Bahnhof Nörten-Hardenberg south.jpg
High-speed rail Show/edit corresponding data item.
Group: railways
Used on these elements
should not be used on nodesmay be used on waysshould not be used on areasmay be used on relations
Useful combination

for ways:

for relations:

Status: in use

The tag highspeed=yes indicates that a railway track is part of  high-speed rail.


The list of German high-speed rails can be found  here(de) and (especially for newer tracks)  here(de). The conditions to consider a track to be high-speed tagged with highspeed=yes are defined  here(de).

United States

The USA's only high-speed rail by national standards are Amtrak®'s Acela Express® (reaching 150 mph (241 km/h)), Northeast Regional®, Keystone Service℠ and some MARC Penn Line express trains (the latter three services reaching 125 mph (201 km/h)). OSM says (to the right) "implies maxspeed ≥ 200 km/h." What the USA calls "high speed" depends on context or jurisdiction; see  here, as the subject is historical, complex and emerging.
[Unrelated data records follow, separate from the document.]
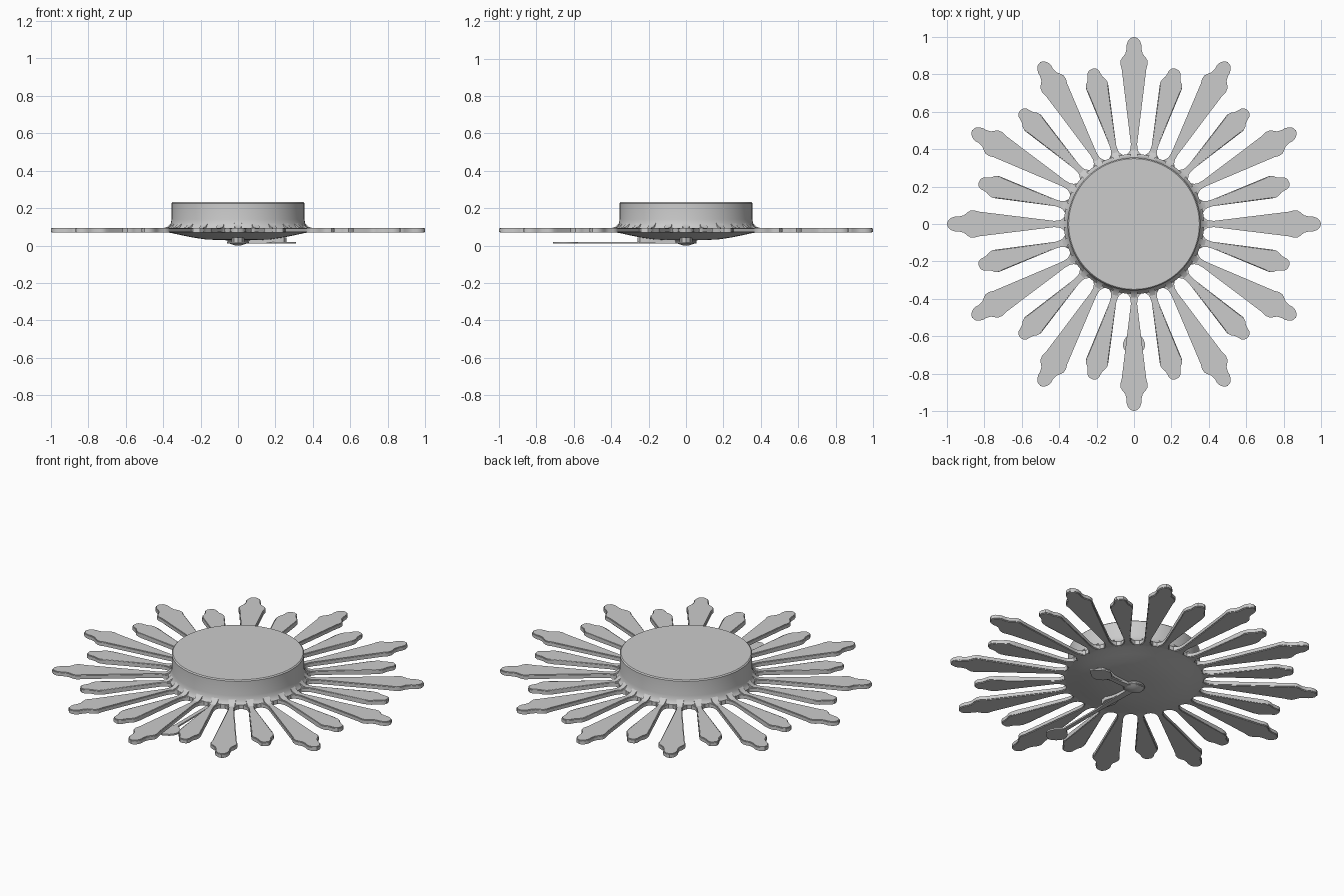
import bpy, bmesh, math
from mathutils import Matrix

if "Cube" in bpy.data.objects:
    bpy.data.objects.remove(bpy.data.objects["Cube"])


def finish(name, bm, angle=35):
    bmesh.ops.recalc_face_normals(bm, faces=bm.faces)
    me = bpy.data.meshes.new(name)
    bm.to_mesh(me)
    bm.free()
    ob = bpy.data.objects.new(name, me)
    bpy.context.collection.objects.link(ob)
    bpy.ops.object.select_all(action='DESELECT')
    ob.select_set(True)
    bpy.context.view_layer.objects.active = ob
    bpy.ops.object.shade_smooth_by_angle(angle=math.radians(angle))
    return ob


def lathe(name, profile, steps=96):
    bm = bmesh.new()
    vs = [bm.verts.new((r, 0, z)) for r, z in profile]
    es = [bm.edges.new(p) for p in zip(vs, vs[1:])]
    bmesh.ops.spin(bm, geom=vs + es, axis=(0, 0, 1), cent=(0, 0, 0),
                   angle=math.tau, steps=steps, use_duplicate=False)
    bmesh.ops.remove_doubles(bm, verts=bm.verts, dist=1e-5)
    return finish(name, bm)


def add_blade(bm, half, z0, z1, angle, inset=0.0):
    """Mirrored (radius, half width) outline, extruded and turned about z."""
    outline = half + [(r, -w) for r, w in reversed(half) if w > 0]
    rot = Matrix.Rotation(angle, 3, 'Z')
    face = bm.faces.new([bm.verts.new(rot @ Matrix.Identity(3).col[0] * 0) for _ in outline])
    for v, (r, w) in zip(face.verts, outline):
        v.co = (r * math.cos(angle) - w * math.sin(angle),
                r * math.sin(angle) + w * math.cos(angle), z0)
    ext = bmesh.ops.extrude_face_region(bm, geom=[face])
    top = [g for g in ext['geom'] if isinstance(g, bmesh.types.BMVert)]
    for v in top:
        v.co.z = z1
    if inset:
        edges = {e for v in top + list(face.verts) for e in v.link_edges
                 if abs(e.verts[0].co.z - e.verts[1].co.z) < 1e-6}
        bmesh.ops.bevel(bm, geom=list(edges), offset=inset, segments=2,
                        affect='EDGES', clamp_overlap=True)


# clock drum with flared foot and shallow domed face underneath
lathe("clock_drum", [
    (0, 0.232), (0.349, 0.232), (0.355, 0.226), (0.355, 0.14), (0.359, 0.118),
    (0.366, 0.102), (0.374, 0.094), (0.374, 0.07), (0.35, 0.066), (0.30, 0.055),
    (0.24, 0.043), (0.18, 0.034), (0.10, 0.029), (0, 0.028)])

# alternating long and short rays, necks flaring into the drum
neck = [(0.34, 0.048), (0.362, 0.046), (0.373, 0.036), (0.387, 0.024),
        (0.405, 0.018), (0.43, 0.017)]
long_ray = neck + [(0.83, 0.066), (0.855, 0.073), (0.875, 0.071), (0.89, 0.062),
                   (0.91, 0.046), (0.935, 0.040), (0.955, 0.040), (0.975, 0.034),
                   (0.992, 0.021), (1.0, 0.0)]
short_ray = neck + [(0.735, 0.057), (0.765, 0.061), (0.785, 0.055), (0.805, 0.041),
                    (0.825, 0.035), (0.842, 0.031), (0.855, 0.019), (0.859, 0.0)]
bm = bmesh.new()
for i in range(24):
    add_blade(bm, short_ray if i % 2 else long_ray, 0.069, 0.095,
              i * math.tau / 24, 0.004)
finish("sunburst_rays", bm)

# small fillet ribs where each ray climbs the drum wall
bm = bmesh.new()
for i in range(24):
    a = i * math.tau / 24
    rib = [(0.345, 0.08), (0.345, 0.135), (0.362, 0.115), (0.378, 0.1), (0.41, 0.09)]
    sides = []
    for s in (-1, 1):
        ring = []
        for r, z in rib:
            w = s * (0.022 - 0.15 * (r - 0.345))
            ring.append(bm.verts.new((r * math.cos(a) - w * math.sin(a),
                                      r * math.sin(a) + w * math.cos(a), z)))
        bm.faces.new(ring)
        sides.append(ring)
    for k in range(5):
        n = (k + 1) % 5
        bm.faces.new((sides[0][k], sides[0][n], sides[1][n], sides[1][k]))
finish("ray_fillets", bm)

# spade-tipped hands below the face
hands = {
    "minute_hand": (-math.pi / 2, [
        (-0.05, 0.018), (0.0, 0.022), (0.30, 0.011), (0.58, 0.012), (0.595, 0.035),
        (0.615, 0.05), (0.64, 0.06), (0.665, 0.056), (0.69, 0.036), (0.70, 0.018),
        (0.71, 0.0)]),
    "hour_hand": (0.0, [
        (-0.05, 0.018), (0.0, 0.022), (0.17, 0.012), (0.185, 0.035), (0.21, 0.052),
        (0.235, 0.055), (0.265, 0.04), (0.29, 0.018), (0.31, 0.0)]),
}
for name, (angle, half) in hands.items():
    bm = bmesh.new()
    add_blade(bm, half, 0.011, 0.020, angle)
    finish(name, bm)

# webs joining the hands to the face
web = [(0.0, 0.012), (0.15, 0.02), (0.20, 0.035), (0.245, 0.022), (0.26, 0.0)]
bm = bmesh.new()
for angle in (-math.pi / 2, 0.0):
    add_blade(bm, web, 0.016, 0.044, angle)
finish("hand_webs", bm)

# centre pin
lathe("hand_hub", [(0, 0.0), (0.02, 0.002), (0.04, 0.009), (0.055, 0.016),
                   (0.058, 0.022), (0.05, 0.034), (0, 0.034)], 32)
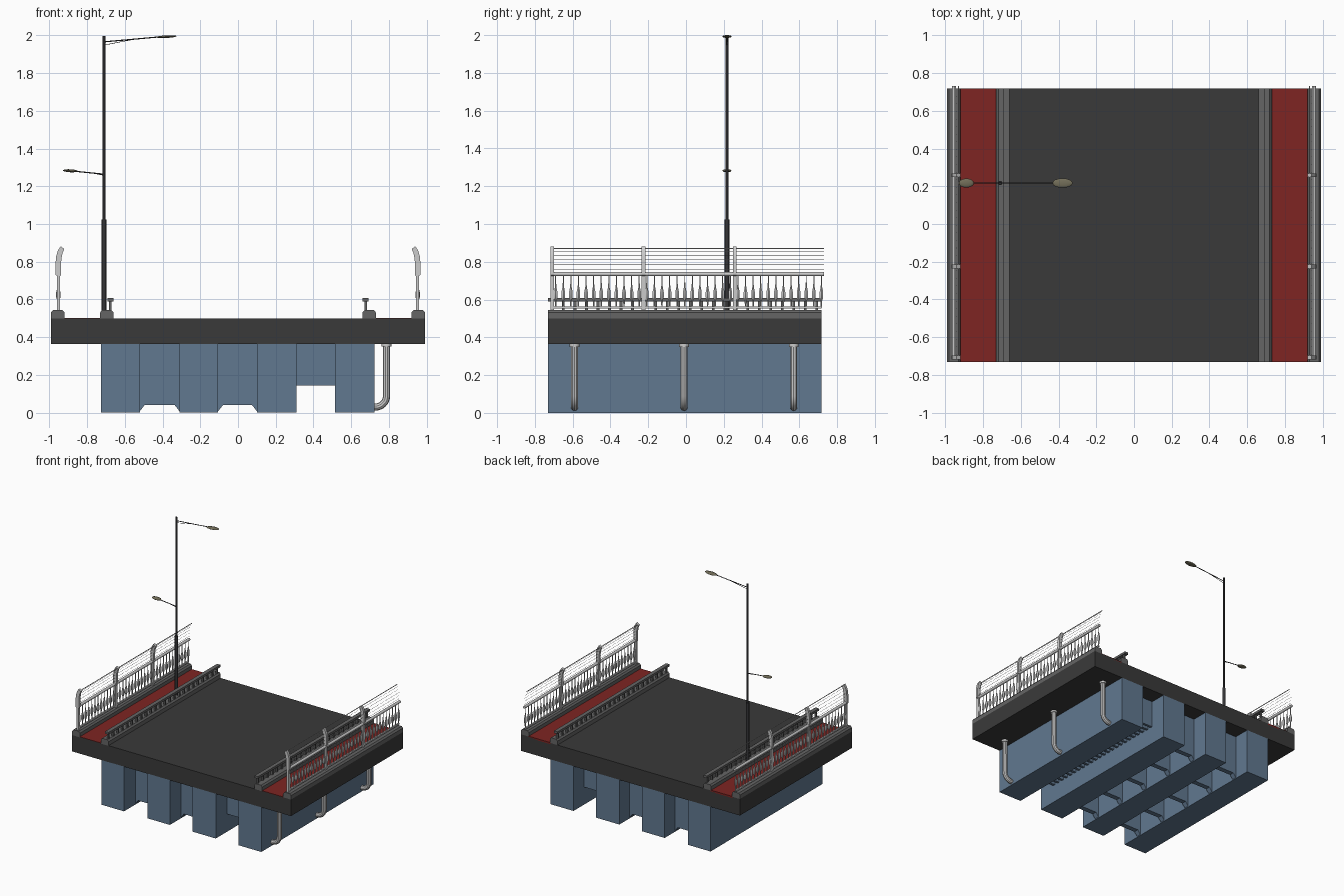
import bpy, bmesh, math
from mathutils import Vector, Matrix

if "Cube" in bpy.data.objects:
    bpy.data.objects.remove(bpy.data.objects["Cube"])

Y0, Y1 = -0.73, 0.718


def material(name, rgb):
    m = bpy.data.materials.new(name)
    m.diffuse_color = (*rgb, 1)
    m.use_nodes = True
    m.node_tree.nodes["Principled BSDF"].inputs["Base Color"].default_value = m.diffuse_color
    return m


ASPHALT = material("asphalt", (0.042, 0.042, 0.042))
RED = material("red_paving", (0.21, 0.018, 0.016))
BLUE = material("blue_steel", (0.12, 0.19, 0.28))
CURB = material("dark_concrete", (0.13, 0.13, 0.13))
DARK = material("dark_metal", (0.035, 0.035, 0.038))
LAMP = material("lamp_housing", (0.17, 0.155, 0.10))


def finish(name, bm, mat=None, smooth=False):
    bmesh.ops.recalc_face_normals(bm, faces=bm.faces)
    me = bpy.data.meshes.new(name)
    bm.to_mesh(me)
    bm.free()
    ob = bpy.data.objects.new(name, me)
    bpy.context.collection.objects.link(ob)
    if mat:
        me.materials.append(mat)
    if smooth:
        bpy.context.view_layer.objects.active = ob
        bpy.ops.object.select_all(action='DESELECT')
        ob.select_set(True)
        bpy.ops.object.shade_smooth_by_angle(angle=math.radians(40))
    return ob


def add_box(bm, x0, x1, y0, y1, z0, z1):
    m = Matrix.LocRotScale(Vector(((x0 + x1) / 2, (y0 + y1) / 2, (z0 + z1) / 2)),
                           None, Vector((abs(x1 - x0), y1 - y0, z1 - z0)))
    bmesh.ops.create_cube(bm, size=1, matrix=m)


def box(name, *dims, mat=None):
    bm = bmesh.new()
    add_box(bm, *dims)
    return finish(name, bm, mat)


def add_prism(bm, pts, y0, y1):
    """Extrude an x-z outline along y."""
    face = bm.faces.new([bm.verts.new((x, y0, z)) for x, z in pts])
    out = bmesh.ops.extrude_face_region(bm, geom=[face])["geom"]
    bmesh.ops.translate(bm, vec=(0, y1 - y0, 0),
                        verts=[g for g in out if isinstance(g, bmesh.types.BMVert)])


def add_rod(bm, a, b, r, r2=None, seg=10):
    a, b = Vector(a), Vector(b)
    d = b - a
    m = Matrix.Translation((a + b) / 2) @ d.to_track_quat('Z', 'Y').to_matrix().to_4x4()
    bmesh.ops.create_cone(bm, cap_ends=True, segments=seg, radius1=r,
                          radius2=r if r2 is None else r2, depth=d.length, matrix=m)


def add_lathe(bm, x, y, profile, seg=6):
    rings = [[bm.verts.new((x + r * math.cos(2 * math.pi * i / seg),
                            y + r * math.sin(2 * math.pi * i / seg), z))
              for i in range(seg)] for r, z in profile]
    for lo, hi in zip(rings, rings[1:]):
        for i in range(seg):
            j = (i + 1) % seg
            bm.faces.new((lo[i], lo[j], hi[j], hi[i]))


def curb_outline(a, b):
    return [(a, 0.498), (b, 0.498), (b, 0.532), (b - 0.011, 0.545), (a + 0.011, 0.545), (a, 0.532)]


# Deck slab
box("deck", -0.99, 0.99, Y0, Y1, 0.365, 0.50, mat=ASPHALT)

# Box girders
edges = [-0.725, -0.52, -0.31, -0.105, 0.10, 0.31, 0.515, 0.722]
for i in range(0, 7, 2):
    box("girder", edges[i], edges[i + 1], Y0, Y1, 0, 0.366, mat=BLUE)

# Haunched cross frames in two bays
bm = bmesh.new()
for a, b in ((-0.52, -0.31), (-0.105, 0.10)):
    for k in range(5):
        y = -0.565 + k * 0.2825
        add_prism(bm, [(a, 0.366), (a, 0.008), (a + 0.025, 0.04), (b - 0.025, 0.04),
                       (b, 0.008), (b, 0.366)], y - 0.02, y + 0.02)
finish("cross_frames", bm, BLUE)

# Closely spaced slats in the shallow bay
bm = bmesh.new()
for k in range(24):
    y = -0.575 + k * 0.05
    add_box(bm, 0.31, 0.515, y - 0.01, y + 0.01, 0.145, 0.366)
finish("bay_slats", bm, BLUE)

# Drain pipes with collars
for y in (-0.59, -0.01, 0.57):
    cu = bpy.data.curves.new("drain_pipe", 'CURVE')
    cu.dimensions = '3D'
    cu.bevel_depth = 0.019
    cu.bevel_resolution = 3
    cu.use_fill_caps = True
    path = [(0.787, 0.36)] + [(0.727 + 0.06 * math.cos(t), 0.09 - 0.06 * math.sin(t))
                              for t in [i * math.pi / 16 for i in range(9)]] + [(0.715, 0.03)]
    sp = cu.splines.new('POLY')
    sp.points.add(len(path) - 1)
    for p, (x, z) in zip(sp.points, path):
        p.co = (x, y, z, 1)
    ob = bpy.data.objects.new("drain_pipe", cu)
    bpy.context.collection.objects.link(ob)
    bpy.ops.object.select_all(action='DESELECT')
    bpy.context.view_layer.objects.active = ob
    ob.select_set(True)
    bpy.ops.object.convert(target='MESH')
    bpy.ops.object.shade_smooth_by_angle()
    bm = bmesh.new()
    add_rod(bm, (0.787, y, 0.35), (0.787, y, 0.366), 0.026, seg=16)
    finish("pipe_collar", bm, smooth=True)

# Everything on the deck edges, built once per side
post_half = [(0.942, 0.54), (0.959, 0.54), (0.959, 0.725), (0.966, 0.73), (0.966, 0.80),
             (0.963, 0.83), (0.954, 0.86), (0.940, 0.882), (0.920, 0.868), (0.930, 0.845),
             (0.935, 0.82), (0.937, 0.80), (0.937, 0.73), (0.942, 0.725)]
baluster = [(0.004, 0.555), (0.005, 0.595), (0.011, 0.61), (0.011, 0.64), (0.005, 0.665),
            (0.003, 0.69), (0.003, 0.73)]
for s, side in ((-1, "left"), (1, "right")):
    box(side + "_walkway", s * 0.725, s * 0.925, Y0, Y1, 0.49, 0.503, mat=RED)
    for nm, a, b in (("outer", 0.92, 0.99), ("inner", 0.66, 0.73)):
        bm = bmesh.new()
        add_prism(bm, [(s * x, z) for x, z in curb_outline(a, b)], Y0, Y1)
        finish(f"{side}_{nm}_curb", bm, CURB)

    # Traffic barrier: rail on short posts
    bm = bmesh.new()
    add_box(bm, s * 0.66, s * 0.692, Y0, Y1, 0.59, 0.608)
    for k in range(24):
        y = -0.71 + k * 0.061
        add_box(bm, s * 0.67, s * 0.684, y - 0.007, y + 0.007, 0.54, 0.592)
    finish(side + "_barrier", bm, CURB)

    # Curved railing posts
    bm = bmesh.new()
    for y in (-0.708, -0.225, 0.258):
        add_prism(bm, [(s * x, z) for x, z in post_half], y - 0.01, y + 0.01)
    finish(side + "_railing_posts", bm, smooth=True)

    # Handrail, bottom rail and guard wires
    bm = bmesh.new()
    add_rod(bm, (s * 0.953, -0.715, 0.735), (s * 0.953, 0.73, 0.735), 0.011)
    add_box(bm, s * 0.946, s * 0.958, -0.71, 0.718, 0.552, 0.564)
    add_rod(bm, (s * 0.93, -0.71, 0.87), (s * 0.93, 0.73, 0.87), 0.003, seg=6)
    for x, z in ((0.951, 0.76), (0.951, 0.785), (0.95, 0.81), (0.945, 0.835), (0.938, 0.855)):
        add_rod(bm, (s * x, -0.71, z), (s * x, 0.73, z), 0.0011, seg=4)
    finish(side + "_rails", bm, smooth=True)

    # Turned balusters
    bm = bmesh.new()
    for k in range(36):
        y = -0.69 + k * 0.0402
        if min(abs(y - p) for p in (-0.225, 0.258)) > 0.012:
            add_lathe(bm, s * 0.952, y, baluster)
    finish(side + "_balusters", bm, smooth=True)

# Lamp post with two arms
LX, LY = -0.71, 0.217
bm = bmesh.new()
add_rod(bm, (LX, LY, 0.50), (LX, LY, 1.025), 0.012, seg=12)
add_rod(bm, (LX, LY, 1.02), (LX, LY, 1.995), 0.007, seg=12)
add_rod(bm, (LX, LY, 1.965), (-0.41, LY, 1.992), 0.003, seg=8)
add_rod(bm, (LX, LY, 1.948), (-0.55, LY, 1.979), 0.0015, seg=6)
add_rod(bm, (LX, LY, 1.264), (-0.86, LY, 1.279), 0.003, seg=8)
add_rod(bm, (LX, LY, 1.258), (-0.78, LY, 1.271), 0.0015, seg=6)
finish("lamp_post", bm, DARK, smooth=True)

# Flattened lamp heads
for nm, x, z, size, tilt in (("road_lamp", -0.379, 1.9925, (0.054, 0.025, 0.007), -3),
                             ("walkway_lamp", -0.888, 1.282, (0.040, 0.024, 0.008), 3)):
    bm = bmesh.new()
    m = (Matrix.Translation((x, LY, z)) @ Matrix.Rotation(math.radians(tilt), 4, 'Y')
         @ Matrix.Diagonal((*size, 1)))
    bmesh.ops.create_uvsphere(bm, u_segments=16, v_segments=8, radius=1, matrix=m)
    finish(nm, bm, LAMP, smooth=True)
Also, there is a "lesser" high speed known as "higher speed" (than "conventional rail," often on Class 4 track, limited to 79 mph (127 km/h)). See Amtrak for "higher speed" regional routes on Class 5 (90 mph (145 km/h)) or Class 6 (110 mph (177 km/h)) track. Discussion asks whether highspeed=yes should be tagged on USA railway=rail with maxspeed=* between 80 mph (128 km/h) and 124 mph (199 km/h), concluding it should not. So, tag USA railway=rail with highspeed=yes only where passenger service reaches 125 mph (201 km/h) or greater. The USA calls these  Class 7 track (passenger service maxspeed=* is 125 mph (201 km/h)), Class 8 track (150 mph (241 km/h)) and Class 9 track (220 mph (354 km/h)).